These two young’uns were too busy checking their mobile phones, missing out on the lucrative busker market.
But most impressive piper of the day goes to this guy!
Kenny, our guide, introduced us to a guy called William Brody, who became the inspiration for Robert Louis Stevenson’s Dr Jeckyl and Mr Hyde.
Brodie was a Scottish cabinet-maker, deacon of a trades guild, and Edinburgh city councillor, who maintained a secret life as a housebreaker, partly for the thrill, and partly to fund his gambling. When he was eventually caught and hung, it is said that the gallows were of his design and he was the first to test them out. Oh the irony!! Fact or fiction???
In the afternoon we headed up to the castle.
The views were stunning.
We were on a mission to find my Uncle Col’s favourite canon, Mons Meg. It didn’t take us long. Mons Meg has had a bit of a chequered history but is quite infamous in our family, so it was nice to meet her at last!!
We spent a few hours exploring the castle along with hundreds of others.
There were the rooms of the Royal Palace to see, the Honours of Scotland (Scottish Crown Jewels) and the Stone of Destiny (or coronation stone).
We explored the prison cells, the War Memorial and the War Museum before deciding it was time to leave.
During the day we visited two pubs recommended by a Scottish guy we stayed with in Aracena many weeks ago.
Both were lovely.
Back at our accommodation, we got to watch an important darts match on the hotel dining room TV. I made the mistake of voicing my lack of interest, and was given an immediate education by some locals who were more than happy to try to convince me that I did indeed like watching darts, I just didn’t know it yet!
*So why “Auld Reekie”? There were two possible explanations Back in the day, the walled city of Edinburgh was pretty crowded.

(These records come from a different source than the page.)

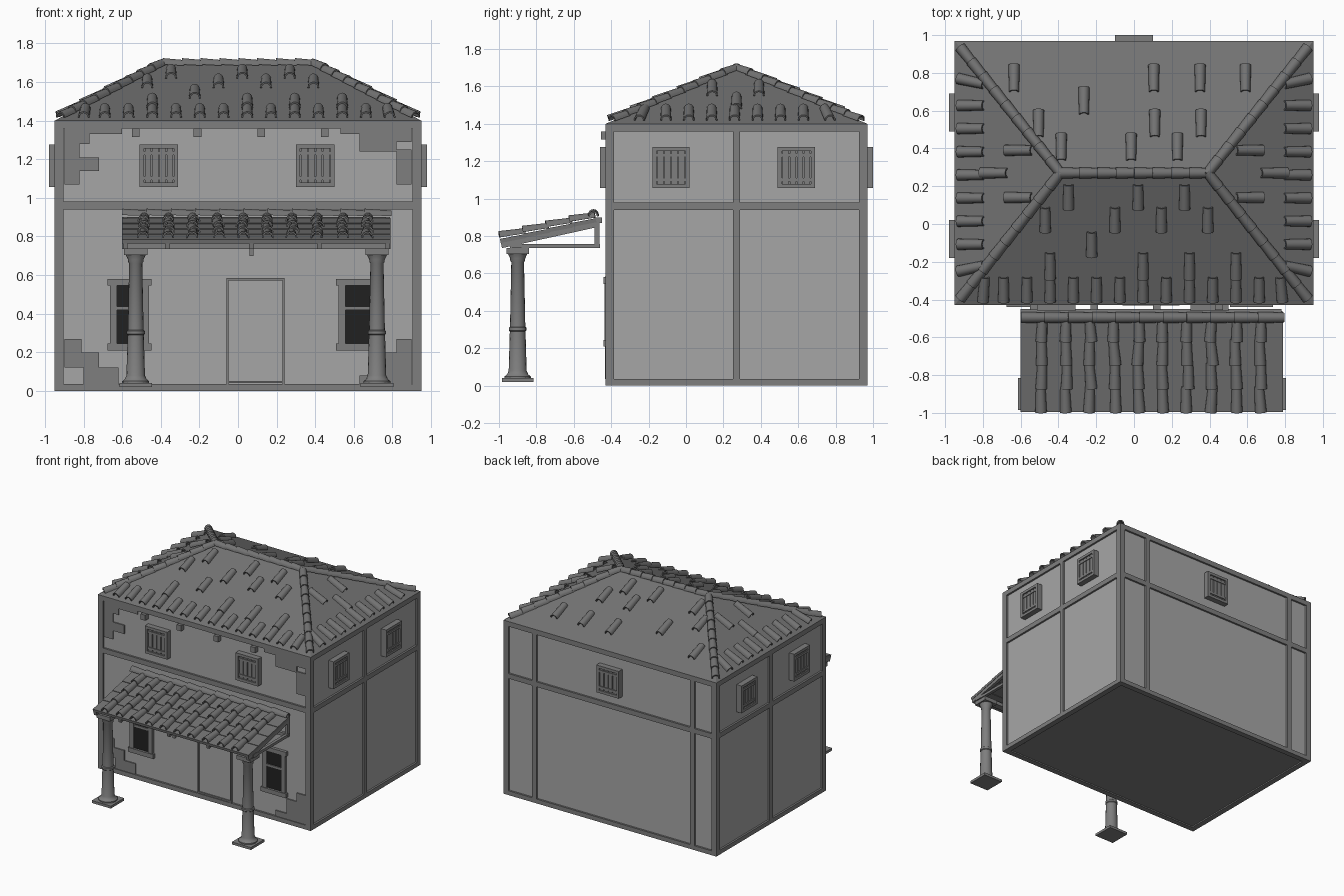
import bpy, bmesh, math, random
from mathutils import Vector, Matrix

random.seed(4)
cube = bpy.data.objects.get("Cube")
if cube:
    bpy.data.objects.remove(cube, do_unlink=True)


def material(name, grey):
    m = bpy.data.materials.new(name)
    m.use_nodes = True
    colour = (grey, grey, grey, 1)
    m.diffuse_color = colour
    m.node_tree.nodes["Principled BSDF"].inputs["Base Color"].default_value = colour
    return m


PLASTER = material("light grey plaster", 0.38)
TRIM = material("mid grey trim", 0.21)
TILE = material("dark grey tile", 0.17)
PANE = material("black pane", 0.015)


def finish(name, bm, mat, smooth=False):
    bmesh.ops.recalc_face_normals(bm, faces=bm.faces)
    mesh = bpy.data.meshes.new(name)
    bm.to_mesh(mesh)
    bm.free()
    mesh.materials.append(mat)
    ob = bpy.data.objects.new(name, mesh)
    bpy.context.collection.objects.link(ob)
    if smooth:
        bpy.ops.object.select_all(action="DESELECT")
        ob.select_set(True)
        bpy.context.view_layer.objects.active = ob
        bpy.ops.object.shade_smooth_by_angle(angle=math.radians(35))
    return ob


def add_box(bm, b, place=Matrix()):
    x0, x1, y0, y1, z0, z1 = b
    mid = Matrix.Translation(((x0 + x1) / 2, (y0 + y1) / 2, (z0 + z1) / 2))
    size = Matrix.Diagonal((x1 - x0, y1 - y0, z1 - z0, 1))
    bmesh.ops.create_cube(bm, size=1, matrix=place @ mid @ size)


def boxes(name, mat, items, place=Matrix()):
    bm = bmesh.new()
    for b in items:
        add_box(bm, b, place)
    return finish(name, bm, mat)


def add_arch(bm, low, high, r0=0.03, r1=0.026, thick=0.008, n=8):
    """Half-round clay tile running from its low end to its high end."""
    low, high = Vector(low), Vector(high)
    d = (high - low).normalized()
    side = d.cross(Vector((0, 0, 1))).normalized()
    up = side.cross(d)
    rings = []
    for p, r in ((low, r0), (high, r1)):
        ring = []
        for rad, order in ((r, range(n + 1)), (r - thick, range(n, -1, -1))):
            for i in order:
                a = math.pi * i / n
                ring.append(bm.verts.new(p + side * rad * math.cos(a) + up * rad * 1.1 * math.sin(a)))
        rings.append(ring)
    m = len(rings[0])
    for i in range(m):
        j = (i + 1) % m
        bm.faces.new((rings[0][i], rings[0][j], rings[1][j], rings[1][i]))
    for ring in rings:
        for i in range(n):
            bm.faces.new((ring[i], ring[i + 1], ring[m - 2 - i], ring[m - 1 - i]))


# Walls, floor and timber frame
W, F, B, H, RY = 0.95, -0.43, 0.97, 1.4, 0.27
IN, P = 0.015, 0.045
boxes("walls", PLASTER, [(-W + IN, W - IN, F + IN, B - IN, 0.02, H - 0.01)])
boxes("floor", TRIM, [(-W + IN, W - IN, F + IN, B - IN, 0.01, 0.02)])
frame = []
for x0, x1 in ((-W, -W + P), (W - P, W)):
    for y0, y1 in ((F, F + P), (B - P, B)):
        frame.append((x0, x1, y0, y1, 0, H))
    frame.append((x0, x1, RY - 0.02, RY + 0.02, 0, H))
for z0, z1 in ((0, 0.035), (0.94, 0.98), (1.36, H)):
    frame += [(-W, W, F, F + P, z0, z1), (-W, W, B - P, B, z0, z1),
              (-W, -W + P, F, B, z0, z1), (W - P, W, F, B, z0, z1)]
frame += [(x - 0.02, x + 0.02, B - P, B, 0, H) for x in (-0.735, 0.675)]
boxes("timber_frame", TRIM, frame)
boxes("beam_ends", TRIM, [(x - 0.02, x + 0.02, F - 0.025, F + 0.02, 1.315, 1.36)
                          for x in (-0.53, -0.21, 0.12, 0.45)])

# Exposed corner stones: x range and z range on the front wall
stones = [(-0.9, -0.6, 1.33, 1.36), (-0.9, -0.77, 1.28, 1.33), (-0.9, -0.82, 1.21, 1.28),
          (-0.9, -0.72, 1.14, 1.21), (-0.9, -0.82, 1.07, 1.14), (0.53, 0.9, 1.33, 1.36),
          (0.63, 0.9, 1.29, 1.33), (0.63, 0.82, 1.24, 1.29), (0.82, 0.9, 1.07, 1.25),
          (-0.9, -0.81, 0.2, 0.27), (-0.9, -0.72, 0.12, 0.2), (-0.8, -0.62, 0.035, 0.12),
          (0.82, 0.9, 0.2, 0.27), (0.73, 0.9, 0.08, 0.2), (0.63, 0.9, 0.035, 0.08)]
boxes("corner_stones", TRIM, [(a, b, F + 0.006, F + IN, c, d) for a, b, c, d in stones])

# Shuttered upper windows, one helper turned to each wall
def shutter(name, x, y, turn):
    place = Matrix.Translation((x, y, 1.167)) @ Matrix.Rotation(math.radians(turn), 4, "Z")
    w, h, t = 0.1, 0.11, 0.022
    parts = [(-w, w, -0.01, 0.02, -h, h)]
    parts += [(s * w - t * (s > 0), s * w + t * (s < 0), -0.03, 0.02, -h, h) for s in (-1, 1)]
    parts += [(-w, w, -0.03, 0.02, s * h - t * (s > 0), s * h + t * (s < 0)) for s in (-1, 1)]
    parts += [(c - 0.016, c + 0.016, -0.02, 0, -h + t, h - t) for c in (-0.057, -0.019, 0.019, 0.057)]
    parts += [(-w + t, w - t, -0.026, 0, z - 0.009, z + 0.009) for z in (-0.065, 0.065)]
    boxes(name, TRIM, parts, place)


for i, x in enumerate((-0.41, 0.4)):
    shutter(f"front_shutter_{i}", x, F, 0)
for i, y in enumerate((-0.08, 0.59)):
    shutter(f"right_shutter_{i}", W, y, 90)
    shutter(f"left_shutter_{i}", -W, y, -90)
shutter("back_shutter", 0, B, 180)

# Lower windows with black panes
for i, x in enumerate((-0.562, 0.622)):
    bars = [(x - 0.113, x + 0.113, F - 0.01, F + 0.02, z, z + 0.035) for z in (0.21, 0.545)]
    bars += [(x + s * 0.083 - 0.018, x + s * 0.083 + 0.018, F - 0.005, F + 0.02, 0.21, 0.57) for s in (-1, 1)]
    bars.append((x - 0.08, x + 0.08, F, F + 0.02, 0.42, 0.437))
    boxes(f"lower_window_frame_{i}", TRIM, bars)
    boxes(f"lower_window_pane_{i}", PANE, [(x - 0.07, x + 0.07, F + 0.008, F + 0.016, 0.24, 0.55)])

# Door
boxes("door_panel", PLASTER, [(-0.05, 0.23, F + 0.007, F + 0.02, 0.045, 0.575)])
boxes("door_frame", TRIM, [(-0.06, -0.048, F - 0.002, F + 0.02, 0.035, 0.585),
                           (0.23, 0.242, F - 0.002, F + 0.02, 0.035, 0.585),
                           (-0.06, 0.242, F - 0.002, F + 0.02, 0.573, 0.585),
                           (-0.06, 0.242, F - 0.002, F + 0.02, 0.04, 0.052)])

# Hipped roof
RX, TOP = 0.39, 1.69
bm = bmesh.new()
eave = [bm.verts.new((x, y, H)) for x, y in ((-W, F), (W, F), (W, B), (-W, B))]
a, b = (bm.verts.new((s * RX, RY, TOP)) for s in (-1, 1))
for f in ((eave[0], eave[1], b, a), (eave[1], eave[2], b), (eave[2], eave[3], a, b), (eave[3], eave[0], a), eave):
    bm.faces.new(f)
finish("hipped_roof", bm, TILE)


def roof_z(x, y):
    run_x = (W - abs(x)) / (W - RX)
    run_y = (y - F) / (RY - F) if y < RY else (B - y) / (B - RY)
    return H + (TOP - H) * max(0, min(run_x, run_y, 1))


def lay(bm, x0, y0, x1, y1):
    add_arch(bm, (x0, y0, roof_z(x0, y0) + 0.008), (x1, y1, roof_z(x1, y1) + 0.002))


# Tiles scattered over the slopes
bm = bmesh.new()
for i in range(13):
    x = -0.69 + 0.123 * i
    lay(bm, x, -0.41, x - 0.012 * (i == 12), -0.28)
    if i in (2, 6, 8, 10):
        lay(bm, x, -0.29, x, -0.15)
lay(bm, -0.8, -0.41, -0.79, -0.28)
for i in range(8):
    x = -0.47 + 0.123 * i
    y = (-0.04, 0.08, -0.17)[(0, 1, 2, 0, 1, 0, 1, 0)[i]]
    lay(bm, x, y, x, y + 0.13)
for y, row in ((0.77, (-0.635, 0.105, 0.35, 0.59)), (0.65, (-0.265,)),
               (0.53, (-0.505, 0.11, 0.355)), (0.405, (-0.385, -0.015, 0.23))):
    for x in row:
        lay(bm, x, y + 0.07, x, y - 0.07)
for s in (-1, 1):
    for i in range(9):
        y = -0.23 + 0.1225 * i
        skew = 0.02 * ((i == 0) - (i == 8))
        lay(bm, s * 0.93, y - skew, s * 0.795, y + skew * 0.5)
    lay(bm, s * 0.81, RY, s * 0.67, RY)
    for y in (0.14, 0.39):
        lay(bm, s * 0.68, y, s * 0.54, y)
finish("roof_tiles", bm, TILE, True)


# Overlapping tiles along the hips and the ridge
def tile_run(bm, start, end, count, radius=0.03):
    start, end = Vector(start), Vector(end)
    step = (end - start) / count
    for i in range(count):
        p = start + step * i
        add_arch(bm, p + Vector((0, 0, 0.006)), p + step * 1.12, radius, radius * 0.88)


bm = bmesh.new()
for s in (-1, 1):
    for y in (F + 0.035, B - 0.035):
        tile_run(bm, (s * 0.92, y, H + 0.01), (s * RX, RY, TOP), 9)
tile_run(bm, (-RX, RY, TOP - 0.005), (RX, RY, TOP - 0.005), 8)
finish("ridge_and_hip_tiles", bm, TILE, True)

# Porch roof: stepped pan rows, cover tiles, top tiles
X0, X1 = -0.6, 0.79
pans, covers = bmesh.new(), bmesh.new()
columns = [-0.488 + 0.1283 * i for i in range(10)]
for i in range(4):
    y, z = -0.995 + 0.125 * i, 0.785 + 0.028 * i
    tilt = Matrix.Translation((0, y, z)) @ Matrix.Rotation(math.atan(0.19), 4, "X")
    add_box(pans, (X0, X1, 0, 0.14, -0.022, 0), tilt)
    for x in columns:
        j, k = random.uniform(-0.008, 0.008), random.uniform(-0.008, 0.008)
        add_arch(covers, (x + j, y - 0.002, z + 0.008), (x + k, y + 0.135, z + 0.03), 0.031, 0.025)
tile_run(covers, (X0, -0.495, 0.905), (X1 - 0.01, -0.495, 0.905), 11)
finish("porch_pan_tiles", pans, TILE)
finish("porch_cover_tiles", covers, TILE, True)

# Porch timbers
slope = Matrix.Translation((0, -0.99, 0.765)) @ Matrix.Rotation(math.atan(0.22), 4, "X")
rafters = (-0.585, -0.365, 0.07, 0.42, 0.775)
boxes("porch_rafters", TRIM, [(x - 0.012, x + 0.012, 0, 0.53, -0.03, 0.005) for x in rafters], slope)
timbers = [(X0, X1, -0.93, -0.88, 0.735, 0.765), (X0, X1, -0.49, -0.465, 0.735, 0.76),
           (X0, X1 - 0.01, -0.475, -0.45, 0.87, 0.9)]
for x in (rafters[0], rafters[-1]):
    timbers += [(x - 0.012, x + 0.012, -0.94, -0.46, 0.735, 0.757),
                (x - 0.012, x + 0.012, -0.49, -0.462, 0.735, 0.9)]
timbers.append((0.06, 0.08, -0.92, -0.9, 0.7, 0.74))
boxes("porch_timbers", TRIM, timbers)

# Turned porch columns
profile = [(0, 0.035), (0.07, 0.035), (0.07, 0.05), (0.057, 0.06), (0.048, 0.08), (0.042, 0.29),
           (0.047, 0.295), (0.047, 0.31), (0.041, 0.315), (0.034, 0.66), (0.04, 0.67),
           (0.04, 0.68), (0.052, 0.705), (0, 0.705)]
for i, x in enumerate((-0.53, 0.72)):
    bm = bmesh.new()
    verts = [bm.verts.new((x + r, -0.9, z)) for r, z in profile]
    edges = [bm.edges.new(pair) for pair in zip(verts, verts[1:])]
    bmesh.ops.spin(bm, geom=verts + edges, cent=(x, -0.9, 0), axis=(0, 0, 1),
                   angle=math.tau, steps=16)
    bmesh.ops.remove_doubles(bm, verts=bm.verts, dist=0.0005)
    finish(f"porch_column_{i}", bm, TRIM, True)
    boxes(f"column_blocks_{i}", TRIM, [(x - s, x + s, -0.9 - s, -0.9 + s, z0, z1)
                                       for s, z0, z1 in ((0.085, 0.02, 0.04), (0.06, 0.705, 0.737))])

There was no room to spread out , so they built up instead. The first explanation was that with so many chimneys and the need to keep warm there was always a pall of smoke hanging over the city. The second was that, given that the buildings were so high and it was a long way down to empty the chamber pot, it was highly probable that people flung the contents out the window, splattering the ground below and stinking the place up. Fact or fiction??? Perhaps it was both!!